# [What is expected]
Each entry in this listing needs to be written out again, word for word.

##### Data records

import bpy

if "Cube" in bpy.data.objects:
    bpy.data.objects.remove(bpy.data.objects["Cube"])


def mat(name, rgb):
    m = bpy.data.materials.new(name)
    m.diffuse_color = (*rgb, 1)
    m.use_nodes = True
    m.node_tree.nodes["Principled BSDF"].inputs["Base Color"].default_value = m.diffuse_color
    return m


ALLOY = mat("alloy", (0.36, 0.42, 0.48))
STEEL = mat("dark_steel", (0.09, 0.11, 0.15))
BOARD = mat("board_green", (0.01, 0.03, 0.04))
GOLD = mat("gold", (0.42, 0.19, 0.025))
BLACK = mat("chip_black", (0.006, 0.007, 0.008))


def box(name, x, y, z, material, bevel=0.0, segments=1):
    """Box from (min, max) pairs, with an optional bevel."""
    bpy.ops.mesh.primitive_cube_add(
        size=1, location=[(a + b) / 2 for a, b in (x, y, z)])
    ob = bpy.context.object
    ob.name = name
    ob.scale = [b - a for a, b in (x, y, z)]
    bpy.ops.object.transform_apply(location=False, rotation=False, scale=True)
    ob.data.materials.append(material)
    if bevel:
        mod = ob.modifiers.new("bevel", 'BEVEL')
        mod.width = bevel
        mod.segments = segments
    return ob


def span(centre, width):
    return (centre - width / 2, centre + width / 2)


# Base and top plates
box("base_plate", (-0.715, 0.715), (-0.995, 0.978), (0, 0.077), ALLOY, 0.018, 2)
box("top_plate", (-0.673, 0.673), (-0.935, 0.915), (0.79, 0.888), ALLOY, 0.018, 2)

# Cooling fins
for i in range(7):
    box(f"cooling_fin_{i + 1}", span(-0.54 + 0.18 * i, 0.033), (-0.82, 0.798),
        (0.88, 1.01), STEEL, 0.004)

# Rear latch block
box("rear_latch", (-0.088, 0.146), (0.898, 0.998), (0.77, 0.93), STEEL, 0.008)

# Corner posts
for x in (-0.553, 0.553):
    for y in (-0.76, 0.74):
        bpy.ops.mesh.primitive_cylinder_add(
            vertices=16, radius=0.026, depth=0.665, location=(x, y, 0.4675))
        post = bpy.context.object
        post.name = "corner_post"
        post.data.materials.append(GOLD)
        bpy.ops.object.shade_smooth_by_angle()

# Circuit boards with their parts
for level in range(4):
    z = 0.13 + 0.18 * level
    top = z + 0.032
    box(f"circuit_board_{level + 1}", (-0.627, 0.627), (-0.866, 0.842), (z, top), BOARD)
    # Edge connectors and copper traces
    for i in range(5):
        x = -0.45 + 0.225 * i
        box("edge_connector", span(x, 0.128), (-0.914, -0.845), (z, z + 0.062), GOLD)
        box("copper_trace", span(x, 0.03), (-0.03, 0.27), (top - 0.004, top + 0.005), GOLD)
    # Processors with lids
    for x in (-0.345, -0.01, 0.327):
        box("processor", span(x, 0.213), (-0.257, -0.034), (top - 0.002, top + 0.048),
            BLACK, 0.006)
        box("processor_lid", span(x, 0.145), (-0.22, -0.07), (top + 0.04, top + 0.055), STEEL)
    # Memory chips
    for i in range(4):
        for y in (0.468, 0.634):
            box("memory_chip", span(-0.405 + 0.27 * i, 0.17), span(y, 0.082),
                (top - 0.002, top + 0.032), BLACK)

##########

# [Answer section]
import bpy

if "Cube" in bpy.data.objects:
    bpy.data.objects.remove(bpy.data.objects["Cube"])


def mat(name, rgb):
    m = bpy.data.materials.new(name)
    m.diffuse_color = (*rgb, 1)
    m.use_nodes = True
    m.node_tree.nodes["Principled BSDF"].inputs["Base Color"].default_value = m.diffuse_color
    return m


ALLOY = mat("alloy", (0.36, 0.42, 0.48))
STEEL = mat("dark_steel", (0.09, 0.11, 0.15))
BOARD = mat("board_green", (0.01, 0.03, 0.04))
GOLD = mat("gold", (0.42, 0.19, 0.025))
BLACK = mat("chip_black", (0.006, 0.007, 0.008))


def box(name, x, y, z, material, bevel=0.0, segments=1):
    """Box from (min, max) pairs, with an optional bevel."""
    bpy.ops.mesh.primitive_cube_add(
        size=1, location=[(a + b) / 2 for a, b in (x, y, z)])
    ob = bpy.context.object
    ob.name = name
    ob.scale = [b - a for a, b in (x, y, z)]
    bpy.ops.object.transform_apply(location=False, rotation=False, scale=True)
    ob.data.materials.append(material)
    if bevel:
        mod = ob.modifiers.new("bevel", 'BEVEL')
        mod.width = bevel
        mod.segments = segments
    return ob


def span(centre, width):
    return (centre - width / 2, centre + width / 2)


# Base and top plates
box("base_plate", (-0.715, 0.715), (-0.995, 0.978), (0, 0.077), ALLOY, 0.018, 2)
box("top_plate", (-0.673, 0.673), (-0.935, 0.915), (0.79, 0.888), ALLOY, 0.018, 2)

# Cooling fins
for i in range(7):
    box(f"cooling_fin_{i + 1}", span(-0.54 + 0.18 * i, 0.033), (-0.82, 0.798),
        (0.88, 1.01), STEEL, 0.004)

# Rear latch block
box("rear_latch", (-0.088, 0.146), (0.898, 0.998), (0.77, 0.93), STEEL, 0.008)

# Corner posts
for x in (-0.553, 0.553):
    for y in (-0.76, 0.74):
        bpy.ops.mesh.primitive_cylinder_add(
            vertices=16, radius=0.026, depth=0.665, location=(x, y, 0.4675))
        post = bpy.context.object
        post.name = "corner_post"
        post.data.materials.append(GOLD)
        bpy.ops.object.shade_smooth_by_angle()

# Circuit boards with their parts
for level in range(4):
    z = 0.13 + 0.18 * level
    top = z + 0.032
    box(f"circuit_board_{level + 1}", (-0.627, 0.627), (-0.866, 0.842), (z, top), BOARD)
    # Edge connectors and copper traces
    for i in range(5):
        x = -0.45 + 0.225 * i
        box("edge_connector", span(x, 0.128), (-0.914, -0.845), (z, z + 0.062), GOLD)
        box("copper_trace", span(x, 0.03), (-0.03, 0.27), (top - 0.004, top + 0.005), GOLD)
    # Processors with lids
    for x in (-0.345, -0.01, 0.327):
        box("processor", span(x, 0.213), (-0.257, -0.034), (top - 0.002, top + 0.048),
            BLACK, 0.006)
        box("processor_lid", span(x, 0.145), (-0.22, -0.07), (top + 0.04, top + 0.055), STEEL)
    # Memory chips
    for i in range(4):
        for y in (0.468, 0.634):
            box("memory_chip", span(-0.405 + 0.27 * i, 0.17), span(y, 0.082),
                (top - 0.002, top + 0.032), BLACK)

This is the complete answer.